Class Description

Once you’ve established your business with a single, successful product, imagining what else to sell can be daunting. You don’t want to end up with a disjointed collection of products, but you do want it to be fresh and exciting for existing customers. In Diversifying Your Product Line, you’ll learn the art and science of expanding your offerings and growing your business.

Susie Breuer is the author of Blue is the New Black: The 10 Step Guide to Developing and Producing a Fashion Collection and in this class she’ll help you generate ideas and make smart decisions about expanding your apparel and/or accessories business. You’ll learn how to:

  • Research the market to understand both price and your customers.
  • Build a concept and action plan for starting out
  • Manage multiple product lines
  • Source raw materials and manufacturers

You’ll learn how to accurately assess a product's viability before you waste time and money developing it. Susie will also teach you how to develop a consistent, logical pricing strategy you can use again and again.

Susie makes the complex process of developing a financially solvent product and production plan easy. You’ll get expert-level insights into all aspects of developing a new product and walk away confident that you know everything you need to know to expand your business.

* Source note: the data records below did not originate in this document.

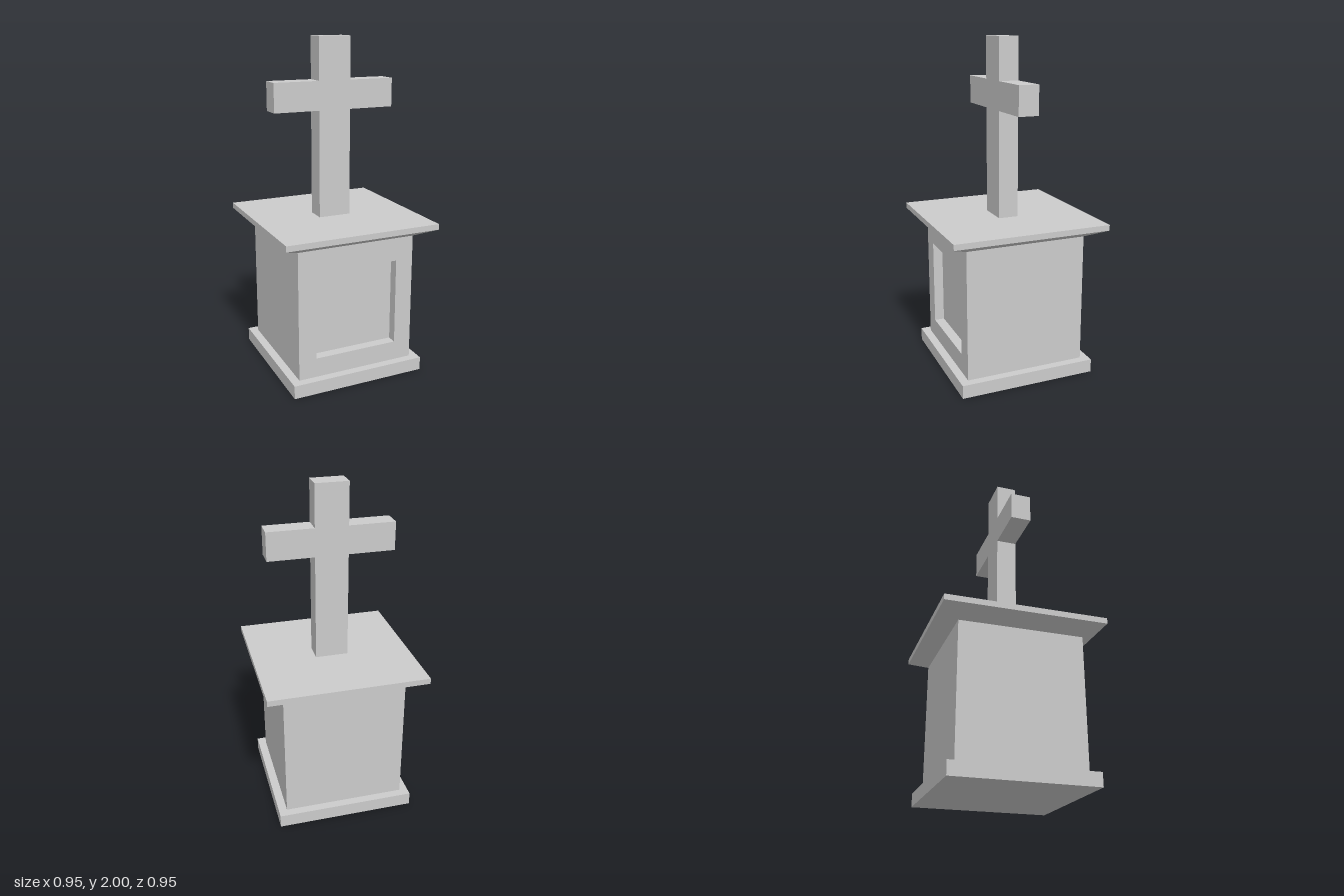
import * as THREE from 'three';

const material = new THREE.MeshStandardMaterial({ color: 0xcccccc, flatShading: true });

function addPart(group, name, geometry, x = 0, y = 0, z = 0) {
  const mesh = new THREE.Mesh(geometry, material);
  mesh.name = name;
  mesh.position.set(x, y, z);
  group.add(mesh);
  return mesh;
}

const toShape = (pairs) => new THREE.Shape(pairs.map(([x, y]) => new THREE.Vector2(x, y)));
const rectangle = (w, y0, y1) => [[-w, y0], [w, y0], [w, y1], [-w, y1]];

export function createModel() {
  const group = new THREE.Group();
  group.name = 'graveMonument';

  // Base slab
  addPart(group, 'baseSlab', new THREE.BoxGeometry(0.83, 0.08, 0.83), 0, 0.04, 0);

  // Pedestal: solid block with a front frame that leaves a recessed panel
  const half = 0.365, bottom = 0.08, top = 0.86, recess = 0.06;
  const depth = 2 * half - recess;
  const pedestal = new THREE.Group();
  pedestal.name = 'pedestal';
  addPart(pedestal, 'pedestalBlock', new THREE.BoxGeometry(2 * half, top - bottom, depth),
    0, (top + bottom) / 2, -recess / 2);
  const frame = toShape(rectangle(half, bottom, top));
  frame.holes.push(toShape(rectangle(0.257, 0.197, 0.72)));
  addPart(pedestal, 'panelFrame',
    new THREE.ExtrudeGeometry(frame, { depth: recess, bevelEnabled: false }), 0, 0, half - recess);
  group.add(pedestal);

  // Cap: four-sided flare under a thin square slab
  const capProfile = [[0, top], [half, top], [0.473, 0.913], [0.473, 0.947], [0, 0.947]]
    .map(([r, y]) => new THREE.Vector2(r * Math.SQRT2, y));
  addPart(group, 'cap', new THREE.LatheGeometry(capProfile, 4, Math.PI / 4));

  // Cross: one outline, mirrored about the middle
  const side = [[0.098, 0.947], [0.098, 1.583], [0.373, 1.583], [0.373, 1.752], [0.098, 1.752], [0.098, 2]];
  const outline = [...side, ...side.map(([x, y]) => [-x, y]).reverse()];
  addPart(group, 'cross',
    new THREE.ExtrudeGeometry(toShape(outline), { depth: 0.12, bevelEnabled: false }), 0, 0, -0.06);

  return group;
}
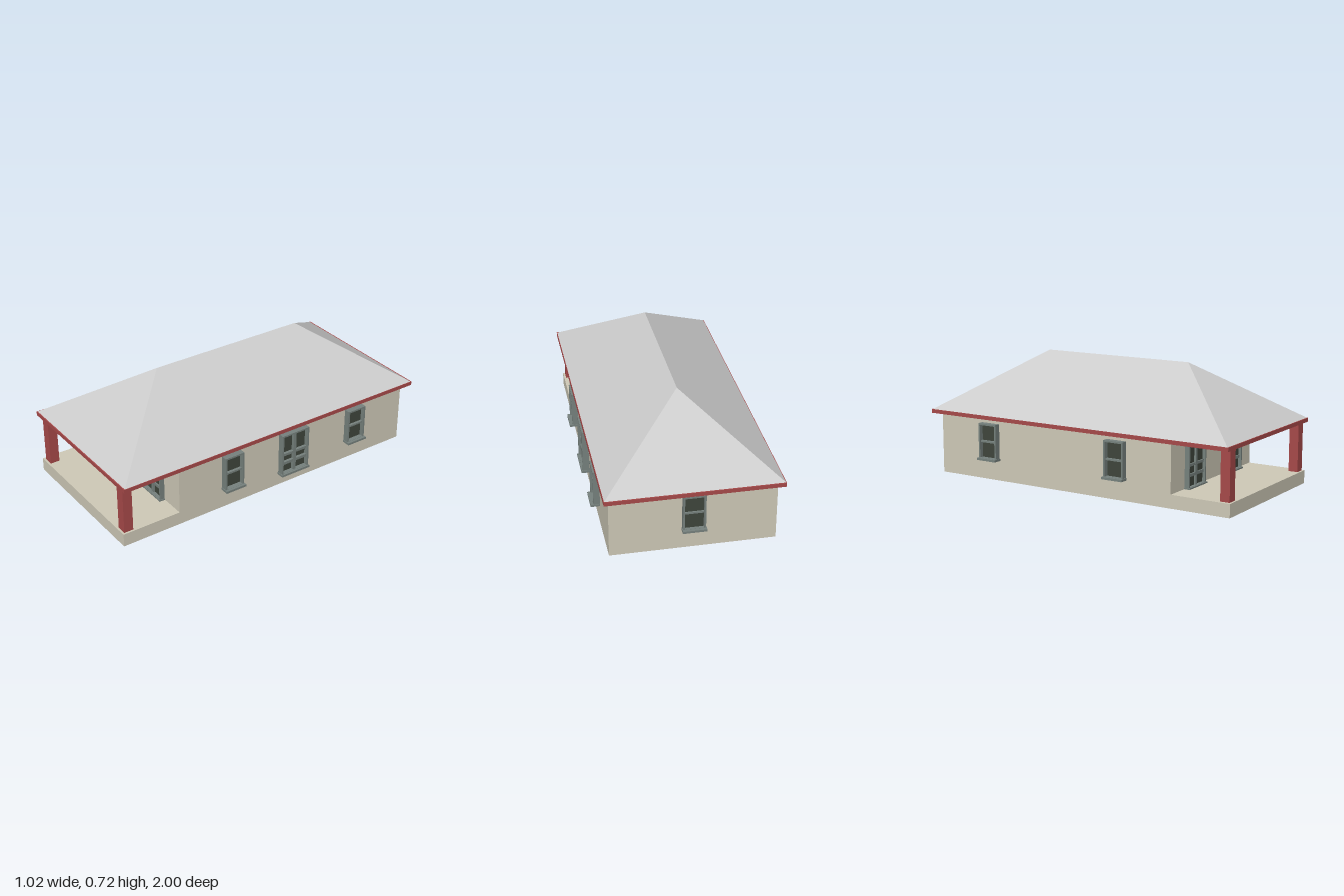
import * as THREE from 'three';

const mat = (color, side = THREE.FrontSide) =>
  new THREE.MeshStandardMaterial({ color, side, flatShading: true });

export function createModel() {
  const house = new THREE.Group();
  house.name = 'house';

  const wallMat = mat(0xcfcab8, THREE.DoubleSide);
  const redMat = mat(0xa84a4a);
  const frameMat = mat(0x77827e);
  const glassMat = mat(0x3f463c);
  const roofMat = mat(0xcccccc);

  const add = (parent, name, geometry, material, x = 0, y = 0, z = 0) => {
    const mesh = new THREE.Mesh(geometry, material);
    mesh.name = name;
    mesh.position.set(x, y, z);
    parent.add(mesh);
    return mesh;
  };
  const box = (parent, name, material, x0, x1, y0, y1, z0, z1) =>
    add(parent, name, new THREE.BoxGeometry(x1 - x0, y1 - y0, z1 - z0), material,
      (x0 + x1) / 2, (y0 + y1) / 2, (z0 + z1) / 2);

  // Main dimensions
  const left = -0.46, right = 0.455, mid = (left + right) / 2, width = right - left;
  const back = -0.94, wallFront = 0.643, porchFront = 1;
  const floorY = 0.077, eaveY = 0.358, fasciaY = 0.381, ridgeY = 0.722;

  // Thin side walls that drop down to the porch base
  const outline = new THREE.Shape([
    [porchFront, 0], [porchFront, floorY], [wallFront, floorY],
    [wallFront, eaveY], [back, eaveY], [back, 0],
  ].map(([z, y]) => new THREE.Vector2(z, y)));
  const sideWall = new THREE.ShapeGeometry(outline).rotateY(-Math.PI / 2);
  add(house, 'rightWall', sideWall, wallMat, left);
  add(house, 'leftWall', sideWall, wallMat, right);

  // Cross walls and porch floor; the underside of the house is open
  const crossWall = (name, y0, y1, z) =>
    add(house, name, new THREE.PlaneGeometry(width, y1 - y0), wallMat, mid, (y0 + y1) / 2, z);
  crossWall('backWall', 0, eaveY, back);
  crossWall('frontWall', floorY, eaveY, wallFront);
  crossWall('porchBaseFront', 0, floorY, porchFront);
  add(house, 'porchFloor',
    new THREE.PlaneGeometry(width, porchFront - wallFront).rotateX(-Math.PI / 2),
    wallMat, mid, floorY, (wallFront + porchFront) / 2);

  // Porch posts, set slightly into the floor
  for (const x of [-0.412, 0.414])
    box(house, 'porchPost', redMat, x - 0.029, x + 0.029, 0.05, eaveY, 0.932, 0.988);

  // Fascia slab, also the ceiling
  box(house, 'fascia', redMat, -0.489, 0.485, eaveY, fasciaY, -1, 1);

  // Hip roof
  const [rx0, rx1, rz, ridgeZ] = [-0.486, 0.482, 0.994, 0.48];
  const a = [rx0, fasciaY, rz], b = [rx1, fasciaY, rz];
  const c = [rx1, fasciaY, -rz], d = [rx0, fasciaY, -rz];
  const e = [-0.002, ridgeY, ridgeZ], f = [-0.002, ridgeY, -ridgeZ];
  const faces = [a, b, e, b, c, f, b, f, e, c, d, f, d, a, e, d, e, f];
  const roof = new THREE.BufferGeometry();
  roof.setAttribute('position', new THREE.Float32BufferAttribute(faces.flat(), 3));
  roof.computeVertexNormals();
  add(house, 'hipRoof', roof, roofMat);

  // A framed opening facing local +z, with its wall plane at z = 0
  const opening = (name, x, z, turn, o) => {
    const g = new THREE.Group();
    g.name = name;
    g.position.set(x, 0, z);
    g.rotation.y = turn;
    const h = o.w / 2, t = 0.01, inset = 0.004;
    const rect = (P, x0, x1, y0, y1) => new P([
      new THREE.Vector2(x0, y0), new THREE.Vector2(x1, y0),
      new THREE.Vector2(x1, y1), new THREE.Vector2(x0, y1)]);
    const border = rect(THREE.Shape, -h, h, o.y0, o.y1);
    border.holes.push(rect(THREE.Path, -h + t, h - t, o.y0 + t, o.y1 - t));
    add(g, 'frame', new THREE.ExtrudeGeometry(border,
      { depth: o.depth + inset, bevelEnabled: false }), frameMat, 0, 0, -inset);
    box(g, 'glass', glassMat, -h + t, h - t, o.y0 + t, o.y1 - t, 0.001, 0.01);
    for (const [y0, y1] of o.rails)
      box(g, 'rail', frameMat, -h + t, h - t, y0, y1, 0.005, o.depth - 0.01);
    if (o.stile)
      box(g, 'stile', frameMat, -o.stile / 2, o.stile / 2, o.y0 + t, o.y1 - t, 0.005, o.depth - 0.008);
    box(g, 'sill', frameMat, -h - 0.004, h + 0.004, o.y0 - 0.004, o.y0 + 0.009, -inset, o.sill);
    house.add(g);
  };

  const windowSpec = { w: 0.125, y0: 0.122, y1: 0.335, depth: 0.036, sill: 0.052, rails: [[0.222, 0.233]] };
  const doorSpec = {
    w: 0.188, y0: 0.076, y1: 0.34, depth: 0.037, sill: 0.045,
    rails: [[0.14, 0.157], [0.198, 0.213]], stile: 0.018,
  };
  const porchDoorSpec = { ...doorSpec, y1: 0.342, depth: 0.028, sill: 0.035 };

  // Side windows, side door, rear window and the two porch doors
  for (const z of [0.297, -0.576]) {
    opening('leftWindow', right, z, Math.PI / 2, windowSpec);
    opening('rightWindow', left, z, -Math.PI / 2, windowSpec);
  }
  opening('sideDoor', right, -0.126, Math.PI / 2, doorSpec);
  opening('backWindow', mid, back, Math.PI, { ...windowSpec, depth: 0.028, sill: 0.045 });
  for (const x of [-0.218, 0.209]) opening('porchDoor', x, wallFront, 0, porchDoorSpec);

  return house;
}
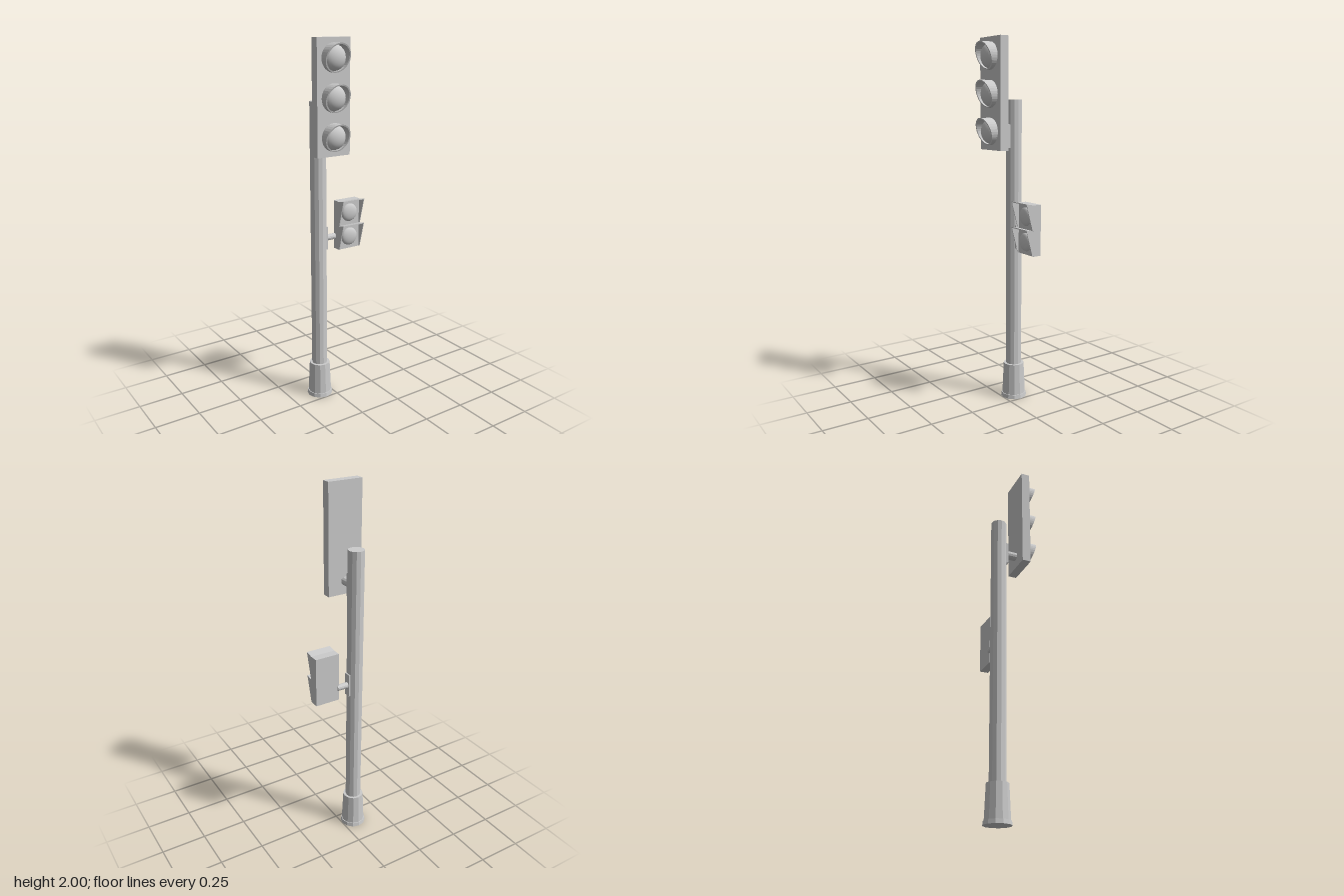
import * as THREE from 'three';

const flat = new THREE.MeshStandardMaterial({ color: 0xcccccc, flatShading: true, side: THREE.DoubleSide });
const smooth = new THREE.MeshStandardMaterial({ color: 0xcccccc });
const POLE = -0.072; // pole axis in x and z

function add(parent, name, geometry, x, y, z, material = flat) {
  const mesh = new THREE.Mesh(geometry, material);
  mesh.name = name;
  mesh.position.set(x, y, z);
  parent.add(mesh);
  return mesh;
}

// Half sphere bulging towards +z
function domeGeometry(radius, depth) {
  return new THREE.SphereGeometry(radius, 20, 8, 0, Math.PI * 2, 0, Math.PI / 2)
    .rotateX(Math.PI / 2).scale(1, 1, depth / radius);
}

// Ring whose front edge is cut on a slant, longest at the top
function roundVisorGeometry(radius, wall, longest, shortest) {
  const ring = new THREE.Shape().absarc(0, 0, radius, 0, Math.PI * 2);
  ring.holes.push(new THREE.Path().absarc(0, 0, radius - wall, 0, Math.PI * 2, true));
  const g = new THREE.ExtrudeGeometry(ring, { depth: 1, bevelEnabled: false, curveSegments: 16 });
  const p = g.attributes.position;
  for (let i = 0; i < p.count; i++) {
    const t = (p.getY(i) / radius + 1) / 2;
    p.setZ(i, p.getZ(i) * THREE.MathUtils.lerp(shortest, longest, t));
  }
  g.computeVertexNormals();
  return g;
}

// Sheet outlined in the side view as [z, y] points, given a width along x
function sidePlateGeometry(points, width) {
  const shape = new THREE.Shape(points.map(([z, y]) => new THREE.Vector2(-z, y)));
  return new THREE.ExtrudeGeometry(shape, { depth: width, bevelEnabled: false })
    .rotateY(Math.PI / 2).translate(-width / 2, 0, 0);
}

function buildPole() {
  const group = new THREE.Group();
  group.name = 'pole';
  group.position.set(POLE, 0, POLE);
  add(group, 'baseFlange', new THREE.CylinderGeometry(0.069, 0.072, 0.022, 12), 0, 0.011, 0);
  add(group, 'baseCollar', new THREE.CylinderGeometry(0.057, 0.065, 0.178, 12), 0, 0.109, 0);
  add(group, 'shaft', new THREE.CylinderGeometry(0.043, 0.043, 1.5, 12), 0, 0.93, 0);
  return group;
}

function buildVehicleSignal() {
  const group = new THREE.Group();
  group.name = 'vehicleSignal';
  group.position.x = POLE;
  add(group, 'housing', new THREE.BoxGeometry(0.196, 0.585, 0.048), 0, 1.7075, 0.054);
  for (const y of [1.903, 1.708, 1.513]) {
    add(group, 'visor', roundVisorGeometry(0.072, 0.007, 0.065, 0.017), 0, y, 0.078);
    add(group, 'lens', domeGeometry(0.065, 0.044), 0, y, 0.078, smooth);
  }
  // Bracket to the pole
  add(group, 'bracketPlate', new THREE.BoxGeometry(0.046, 0.125, 0.014), 0, 1.487, -0.029);
  add(group, 'bracketArm', new THREE.CylinderGeometry(0.023, 0.023, 0.065, 12).rotateX(Math.PI / 2), 0, 1.487, 0);
  return group;
}

function buildPedestrianSignal() {
  const group = new THREE.Group();
  group.name = 'pedestrianSignal';
  const cx = 0.101, width = 0.139, back = -0.031, front = 0.014;
  add(group, 'housing', new THREE.BoxGeometry(width, 0.273, 0.047), cx, 1.0015, -0.0545);
  for (const top of [1.138, 1.001]) {
    // Hood roof rising slightly to the front, with tapered cheeks
    const roof = [[back, top - 0.005], [front, top + 0.004], [front, top + 0.009], [back, top]];
    add(group, 'hoodRoof', sidePlateGeometry(roof, width), cx, 0, 0);
    const cheek = [[back, top - 0.134], [back + 0.006, top - 0.134], [front, top + 0.009], [back, top]];
    for (const side of [-1, 1])
      add(group, 'hoodCheek', sidePlateGeometry(cheek, 0.004), cx + side * (width / 2 - 0.002), 0, 0);
    add(group, 'lens', domeGeometry(0.05, 0.02), cx, top - 0.068, back, smooth);
  }
  // Bracket to the pole
  add(group, 'bracketPlate', new THREE.BoxGeometry(0.013, 0.128, 0.038), -0.03, 0.937, POLE);
  add(group, 'bracketArm', new THREE.CylinderGeometry(0.017, 0.017, 0.07, 12).rotateZ(Math.PI / 2), 0.006, 0.935, POLE);
  return group;
}

export function createModel() {
  const model = new THREE.Group();
  model.name = 'trafficLight';
  model.add(buildPole(), buildVehicleSignal(), buildPedestrianSignal());
  return model;
}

Thank you for an excellent class on a key pivot point no matter what industry you are in. One stellar quality of this course is how collaborative, friend focused peer culture and (rather than hostile competition or dysfunction competition environment and psychological atmosphere). The structure suggestions enable creativity and acknowledges different mindsets required in different phases. Susie honors the joy that comes from making and creating. She celebrates the interdependence between all stakeholders and the fun and flow as well as learnings and choices from being a 'business'. She is pragmatic but high on the inclusiveness of fun and satisfaction. She is interested and interesting: safe, enjoys being a customer as much as teacher and expressions of creative generation for herself. You can be caught up in the delight of her view of the world if you have become jaded or burnout. This brings perspective and empowerment to your desire and goals.


Susie has this most amazing experience in business - she is fashion royalty - but has an amazing ability to put all her knowledge across in a way that you can learn so easily. I was so pleased that she could show you how to learn from her experience and it would make sense for your business. Pretty much whatever you are doing. I came away from these sessions with so many ideas. But of course ideas are cheap. She has made me understand how once you have an idea, how to make it real. So many great learnings about avoiding pitfalls, practical check lists and honest to goodness 'know how'. I am already putting her advice into practice and can see I am going to transform my business just because of these classes. I am going to come back to those videos again and again. Thank you so much for making this great resource available.


I LOVED THIS COURSE. After being a small business owner for 10 years it is easy to focus on what's right on your desk at that very moment instead of evaluating the bigger picture, to forget how to look at what is working as well as what isn't and how to improve upon your process. Courses like this make me want to jump up out of my seat and get back to work. Susie kept me engaged and focused. It can be a long day but time seemed to fly by. I am really glad I got the opportunity to take the course, not only would I take it again but would highly recommend future Creative Live courses and Susie's latest book. Thank you again for the opportunity and now I gotta get back to work!